_WORK TO COMPLETE:_ Two lines below mark the span: the one containing "(.092, -.07, 1.03, .085, .092)], BLUE, mirror=True)" and the one containing "BROWN, tilt=(0, -.3), mirror=True)". Set down both, plus every line between, exactly as they stand, and nothing else.

===== SUPPLIED DATA

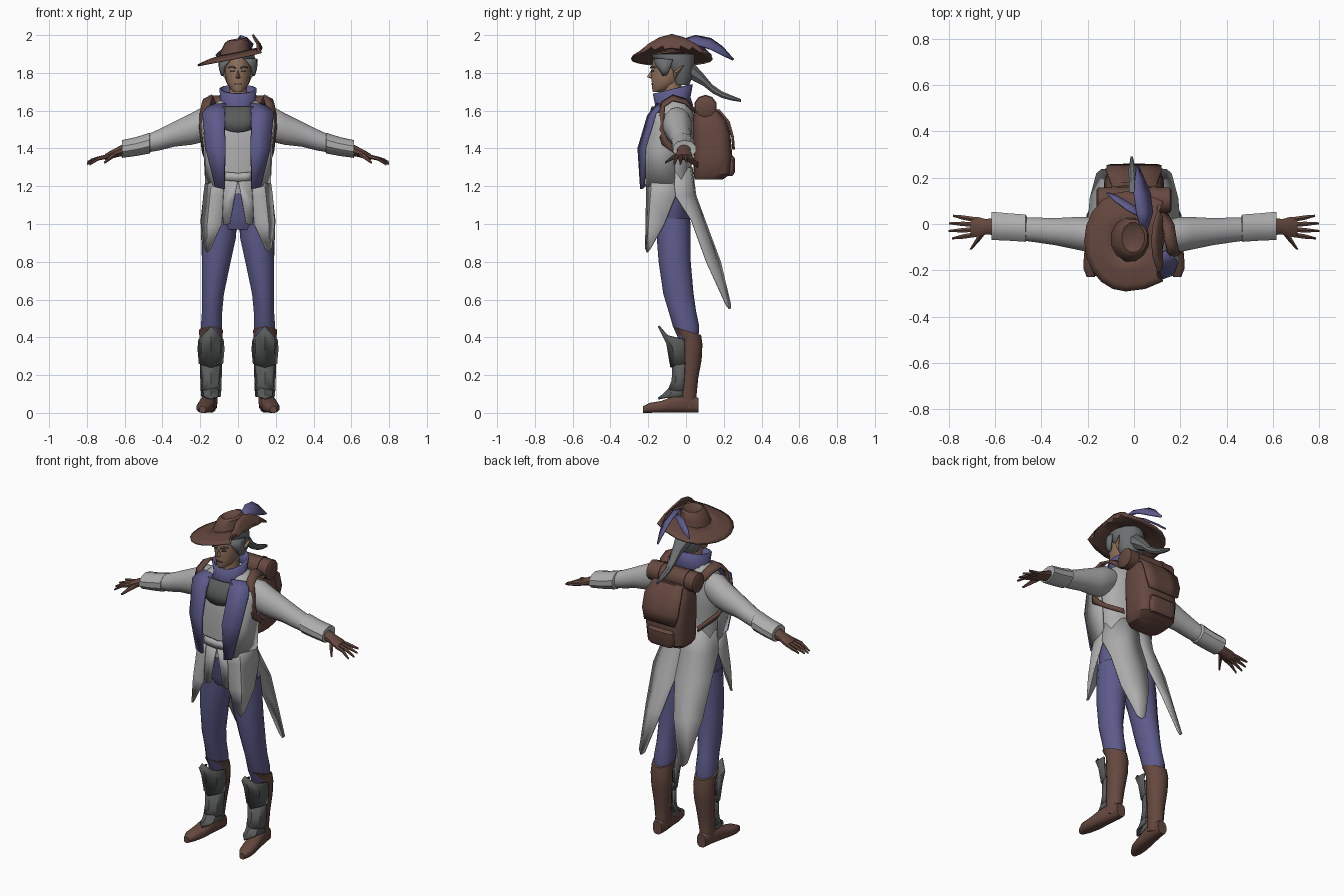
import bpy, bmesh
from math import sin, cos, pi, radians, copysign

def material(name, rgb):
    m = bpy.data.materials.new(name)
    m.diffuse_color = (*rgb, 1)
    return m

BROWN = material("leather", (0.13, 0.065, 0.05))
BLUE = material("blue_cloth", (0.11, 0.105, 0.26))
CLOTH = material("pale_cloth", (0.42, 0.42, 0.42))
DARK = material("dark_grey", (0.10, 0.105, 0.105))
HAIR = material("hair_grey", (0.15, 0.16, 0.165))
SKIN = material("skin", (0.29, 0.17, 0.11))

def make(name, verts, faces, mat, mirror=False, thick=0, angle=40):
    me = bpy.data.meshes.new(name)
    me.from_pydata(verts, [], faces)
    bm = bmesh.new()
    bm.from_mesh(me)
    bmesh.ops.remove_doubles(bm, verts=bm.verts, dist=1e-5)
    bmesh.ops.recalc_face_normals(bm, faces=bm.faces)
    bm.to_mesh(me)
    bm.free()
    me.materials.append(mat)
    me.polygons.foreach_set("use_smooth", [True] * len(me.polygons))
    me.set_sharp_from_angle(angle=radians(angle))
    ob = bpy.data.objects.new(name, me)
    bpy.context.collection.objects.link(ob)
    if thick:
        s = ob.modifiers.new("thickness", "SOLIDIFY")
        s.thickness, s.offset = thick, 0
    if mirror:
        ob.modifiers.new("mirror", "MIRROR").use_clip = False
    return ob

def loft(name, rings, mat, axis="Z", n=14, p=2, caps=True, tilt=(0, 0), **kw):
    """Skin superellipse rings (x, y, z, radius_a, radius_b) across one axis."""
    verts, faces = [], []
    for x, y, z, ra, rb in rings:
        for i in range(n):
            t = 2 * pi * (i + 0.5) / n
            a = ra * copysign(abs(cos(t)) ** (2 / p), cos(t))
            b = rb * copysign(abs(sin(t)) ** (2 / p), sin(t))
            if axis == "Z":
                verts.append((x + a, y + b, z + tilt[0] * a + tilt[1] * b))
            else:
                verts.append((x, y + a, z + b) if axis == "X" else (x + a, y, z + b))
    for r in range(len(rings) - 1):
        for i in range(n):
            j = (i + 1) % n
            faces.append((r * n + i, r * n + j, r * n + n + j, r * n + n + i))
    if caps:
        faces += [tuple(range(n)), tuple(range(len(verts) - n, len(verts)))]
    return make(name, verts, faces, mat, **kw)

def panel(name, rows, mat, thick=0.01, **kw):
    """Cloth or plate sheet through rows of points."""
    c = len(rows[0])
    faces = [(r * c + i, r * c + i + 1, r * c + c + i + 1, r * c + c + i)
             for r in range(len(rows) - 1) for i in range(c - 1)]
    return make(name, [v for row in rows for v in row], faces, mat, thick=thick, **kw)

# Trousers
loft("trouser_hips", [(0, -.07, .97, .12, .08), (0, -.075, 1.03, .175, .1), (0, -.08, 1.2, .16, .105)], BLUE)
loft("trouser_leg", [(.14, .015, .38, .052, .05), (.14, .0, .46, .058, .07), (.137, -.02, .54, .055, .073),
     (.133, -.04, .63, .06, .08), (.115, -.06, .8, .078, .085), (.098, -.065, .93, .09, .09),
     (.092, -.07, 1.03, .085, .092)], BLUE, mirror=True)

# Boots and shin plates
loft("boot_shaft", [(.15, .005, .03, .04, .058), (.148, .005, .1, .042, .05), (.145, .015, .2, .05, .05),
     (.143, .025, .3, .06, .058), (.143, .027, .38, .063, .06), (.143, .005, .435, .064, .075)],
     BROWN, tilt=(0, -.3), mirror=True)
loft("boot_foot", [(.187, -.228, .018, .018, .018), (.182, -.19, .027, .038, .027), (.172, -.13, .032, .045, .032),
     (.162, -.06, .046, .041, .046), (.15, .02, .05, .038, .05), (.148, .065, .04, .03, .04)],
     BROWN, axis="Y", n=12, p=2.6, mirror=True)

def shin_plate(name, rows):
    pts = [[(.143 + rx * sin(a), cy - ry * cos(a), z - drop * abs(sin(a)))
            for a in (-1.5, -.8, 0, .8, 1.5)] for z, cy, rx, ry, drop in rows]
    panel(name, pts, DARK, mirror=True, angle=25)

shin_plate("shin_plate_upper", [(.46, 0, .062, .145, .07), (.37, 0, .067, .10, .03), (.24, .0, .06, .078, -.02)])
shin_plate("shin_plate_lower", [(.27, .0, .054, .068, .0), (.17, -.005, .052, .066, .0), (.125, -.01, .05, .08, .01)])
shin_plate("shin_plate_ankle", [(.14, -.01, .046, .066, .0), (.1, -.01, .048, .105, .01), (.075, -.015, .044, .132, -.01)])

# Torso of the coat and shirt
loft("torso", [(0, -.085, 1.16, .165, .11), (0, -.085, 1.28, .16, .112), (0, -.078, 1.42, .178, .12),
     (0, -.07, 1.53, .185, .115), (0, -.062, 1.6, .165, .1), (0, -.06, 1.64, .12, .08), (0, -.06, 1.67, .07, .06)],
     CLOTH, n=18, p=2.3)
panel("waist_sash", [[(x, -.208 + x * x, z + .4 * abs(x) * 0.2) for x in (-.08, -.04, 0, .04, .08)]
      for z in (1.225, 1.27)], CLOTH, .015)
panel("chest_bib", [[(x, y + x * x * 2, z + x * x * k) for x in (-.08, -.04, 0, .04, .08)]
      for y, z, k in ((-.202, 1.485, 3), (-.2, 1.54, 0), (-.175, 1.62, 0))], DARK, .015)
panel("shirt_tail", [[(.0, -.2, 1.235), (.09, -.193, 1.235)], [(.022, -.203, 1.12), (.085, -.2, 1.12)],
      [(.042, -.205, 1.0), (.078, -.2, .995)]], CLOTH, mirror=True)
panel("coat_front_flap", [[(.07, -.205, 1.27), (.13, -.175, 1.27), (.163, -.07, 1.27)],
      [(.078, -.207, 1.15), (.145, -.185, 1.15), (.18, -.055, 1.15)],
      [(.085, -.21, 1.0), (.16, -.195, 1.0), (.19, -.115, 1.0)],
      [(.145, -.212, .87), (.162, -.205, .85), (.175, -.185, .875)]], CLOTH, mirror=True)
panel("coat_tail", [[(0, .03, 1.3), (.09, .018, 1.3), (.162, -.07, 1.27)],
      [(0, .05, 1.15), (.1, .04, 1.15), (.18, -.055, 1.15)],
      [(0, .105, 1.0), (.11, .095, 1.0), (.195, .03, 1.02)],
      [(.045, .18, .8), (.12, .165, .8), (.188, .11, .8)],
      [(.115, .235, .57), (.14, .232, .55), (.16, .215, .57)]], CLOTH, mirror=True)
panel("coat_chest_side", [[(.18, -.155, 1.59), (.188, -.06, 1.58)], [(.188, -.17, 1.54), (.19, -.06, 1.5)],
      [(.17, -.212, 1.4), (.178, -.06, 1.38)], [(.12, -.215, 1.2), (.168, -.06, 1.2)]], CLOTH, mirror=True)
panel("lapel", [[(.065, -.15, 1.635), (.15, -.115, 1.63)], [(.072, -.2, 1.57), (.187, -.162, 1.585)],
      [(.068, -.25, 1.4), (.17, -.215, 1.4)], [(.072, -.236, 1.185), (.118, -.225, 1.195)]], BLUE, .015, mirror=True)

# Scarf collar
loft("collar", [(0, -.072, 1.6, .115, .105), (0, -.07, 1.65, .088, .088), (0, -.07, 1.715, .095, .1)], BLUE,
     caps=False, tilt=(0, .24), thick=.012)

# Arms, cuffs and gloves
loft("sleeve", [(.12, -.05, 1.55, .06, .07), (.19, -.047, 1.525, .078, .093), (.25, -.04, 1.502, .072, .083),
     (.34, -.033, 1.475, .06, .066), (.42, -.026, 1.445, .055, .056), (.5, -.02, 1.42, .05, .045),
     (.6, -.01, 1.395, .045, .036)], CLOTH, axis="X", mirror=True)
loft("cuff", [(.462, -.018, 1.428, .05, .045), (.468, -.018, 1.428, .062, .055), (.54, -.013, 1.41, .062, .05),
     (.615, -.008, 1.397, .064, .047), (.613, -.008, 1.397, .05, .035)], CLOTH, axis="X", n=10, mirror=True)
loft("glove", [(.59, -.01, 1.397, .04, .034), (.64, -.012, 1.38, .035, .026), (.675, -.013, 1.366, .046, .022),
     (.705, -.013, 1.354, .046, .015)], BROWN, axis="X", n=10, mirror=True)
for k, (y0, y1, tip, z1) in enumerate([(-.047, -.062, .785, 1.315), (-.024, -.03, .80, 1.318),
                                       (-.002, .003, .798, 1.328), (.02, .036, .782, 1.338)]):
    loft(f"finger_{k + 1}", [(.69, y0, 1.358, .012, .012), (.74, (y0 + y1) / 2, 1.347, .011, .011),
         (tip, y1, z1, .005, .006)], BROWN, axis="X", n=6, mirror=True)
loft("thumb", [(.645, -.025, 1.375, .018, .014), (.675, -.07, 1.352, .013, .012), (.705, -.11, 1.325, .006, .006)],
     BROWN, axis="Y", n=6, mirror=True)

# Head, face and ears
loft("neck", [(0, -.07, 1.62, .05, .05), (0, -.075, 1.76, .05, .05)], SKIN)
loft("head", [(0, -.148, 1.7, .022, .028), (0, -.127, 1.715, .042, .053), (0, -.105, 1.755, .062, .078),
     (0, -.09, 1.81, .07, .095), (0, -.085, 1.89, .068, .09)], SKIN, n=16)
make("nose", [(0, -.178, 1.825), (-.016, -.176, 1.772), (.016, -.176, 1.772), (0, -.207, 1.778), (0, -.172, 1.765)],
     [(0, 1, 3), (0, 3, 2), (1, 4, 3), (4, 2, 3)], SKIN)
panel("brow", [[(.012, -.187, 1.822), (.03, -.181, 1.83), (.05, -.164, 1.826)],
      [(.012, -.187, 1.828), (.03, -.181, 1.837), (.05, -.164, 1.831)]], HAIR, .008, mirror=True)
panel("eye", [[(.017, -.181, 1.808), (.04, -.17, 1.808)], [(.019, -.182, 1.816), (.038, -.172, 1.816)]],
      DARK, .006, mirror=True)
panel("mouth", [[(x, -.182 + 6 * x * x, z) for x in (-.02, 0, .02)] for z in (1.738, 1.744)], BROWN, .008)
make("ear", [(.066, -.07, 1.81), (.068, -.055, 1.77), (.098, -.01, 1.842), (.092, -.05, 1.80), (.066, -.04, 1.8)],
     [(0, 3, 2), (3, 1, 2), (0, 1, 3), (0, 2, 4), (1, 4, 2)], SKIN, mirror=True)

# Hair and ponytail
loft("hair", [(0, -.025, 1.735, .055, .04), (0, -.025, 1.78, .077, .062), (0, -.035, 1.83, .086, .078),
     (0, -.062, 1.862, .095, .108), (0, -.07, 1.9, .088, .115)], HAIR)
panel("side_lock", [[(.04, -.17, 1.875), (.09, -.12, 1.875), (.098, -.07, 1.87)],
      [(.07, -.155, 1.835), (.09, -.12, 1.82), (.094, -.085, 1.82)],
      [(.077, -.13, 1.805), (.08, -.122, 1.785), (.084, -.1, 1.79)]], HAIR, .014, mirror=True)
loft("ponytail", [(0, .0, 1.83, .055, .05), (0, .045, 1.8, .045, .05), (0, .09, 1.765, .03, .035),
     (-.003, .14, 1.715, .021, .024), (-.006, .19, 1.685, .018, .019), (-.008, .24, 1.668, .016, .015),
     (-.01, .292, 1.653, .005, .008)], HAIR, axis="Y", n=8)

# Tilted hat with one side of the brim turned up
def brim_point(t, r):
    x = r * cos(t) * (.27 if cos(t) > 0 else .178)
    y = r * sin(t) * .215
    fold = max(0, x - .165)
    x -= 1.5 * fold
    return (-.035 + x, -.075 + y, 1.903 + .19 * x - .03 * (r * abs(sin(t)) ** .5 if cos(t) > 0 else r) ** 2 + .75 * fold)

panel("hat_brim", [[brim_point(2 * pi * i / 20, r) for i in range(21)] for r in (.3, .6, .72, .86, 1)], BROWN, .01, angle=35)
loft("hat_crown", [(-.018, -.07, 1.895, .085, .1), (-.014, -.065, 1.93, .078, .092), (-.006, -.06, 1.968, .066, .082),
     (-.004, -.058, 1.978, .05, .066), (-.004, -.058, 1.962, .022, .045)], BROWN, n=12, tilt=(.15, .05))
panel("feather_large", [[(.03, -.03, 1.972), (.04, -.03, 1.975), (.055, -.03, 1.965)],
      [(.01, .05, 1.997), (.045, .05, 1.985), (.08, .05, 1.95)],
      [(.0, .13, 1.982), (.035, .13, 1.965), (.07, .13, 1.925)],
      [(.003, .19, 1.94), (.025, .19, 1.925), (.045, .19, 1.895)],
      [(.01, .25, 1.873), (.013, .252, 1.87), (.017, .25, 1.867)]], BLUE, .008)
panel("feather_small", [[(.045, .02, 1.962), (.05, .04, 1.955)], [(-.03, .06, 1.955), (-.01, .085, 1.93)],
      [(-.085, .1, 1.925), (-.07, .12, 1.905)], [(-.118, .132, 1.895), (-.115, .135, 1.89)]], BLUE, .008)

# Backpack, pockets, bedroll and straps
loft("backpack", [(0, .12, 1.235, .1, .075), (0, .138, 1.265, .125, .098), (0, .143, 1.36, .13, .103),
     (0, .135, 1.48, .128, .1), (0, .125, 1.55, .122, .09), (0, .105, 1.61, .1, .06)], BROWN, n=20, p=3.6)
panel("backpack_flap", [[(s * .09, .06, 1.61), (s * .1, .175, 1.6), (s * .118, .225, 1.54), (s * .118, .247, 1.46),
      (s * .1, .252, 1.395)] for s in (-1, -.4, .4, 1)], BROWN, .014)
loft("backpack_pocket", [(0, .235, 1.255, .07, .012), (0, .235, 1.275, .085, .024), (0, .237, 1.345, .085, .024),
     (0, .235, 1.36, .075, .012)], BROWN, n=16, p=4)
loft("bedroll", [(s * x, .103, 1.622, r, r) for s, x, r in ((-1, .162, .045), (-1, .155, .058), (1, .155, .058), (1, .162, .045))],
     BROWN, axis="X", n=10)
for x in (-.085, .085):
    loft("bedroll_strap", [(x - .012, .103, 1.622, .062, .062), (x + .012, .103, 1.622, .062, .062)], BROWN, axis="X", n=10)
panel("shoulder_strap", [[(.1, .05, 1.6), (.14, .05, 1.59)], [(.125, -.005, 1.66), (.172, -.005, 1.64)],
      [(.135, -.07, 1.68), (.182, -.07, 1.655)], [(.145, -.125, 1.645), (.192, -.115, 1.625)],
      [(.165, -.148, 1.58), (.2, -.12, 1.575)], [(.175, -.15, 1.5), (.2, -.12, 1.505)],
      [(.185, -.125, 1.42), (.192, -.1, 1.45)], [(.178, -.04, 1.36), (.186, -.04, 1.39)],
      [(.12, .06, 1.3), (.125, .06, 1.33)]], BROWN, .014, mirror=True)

==========

_RESULT OF THE TASK:_
     (.092, -.07, 1.03, .085, .092)], BLUE, mirror=True)

# Boots and shin plates
loft("boot_shaft", [(.15, .005, .03, .04, .058), (.148, .005, .1, .042, .05), (.145, .015, .2, .05, .05),
     (.143, .025, .3, .06, .058), (.143, .027, .38, .063, .06), (.143, .005, .435, .064, .075)],
     BROWN, tilt=(0, -.3), mirror=True)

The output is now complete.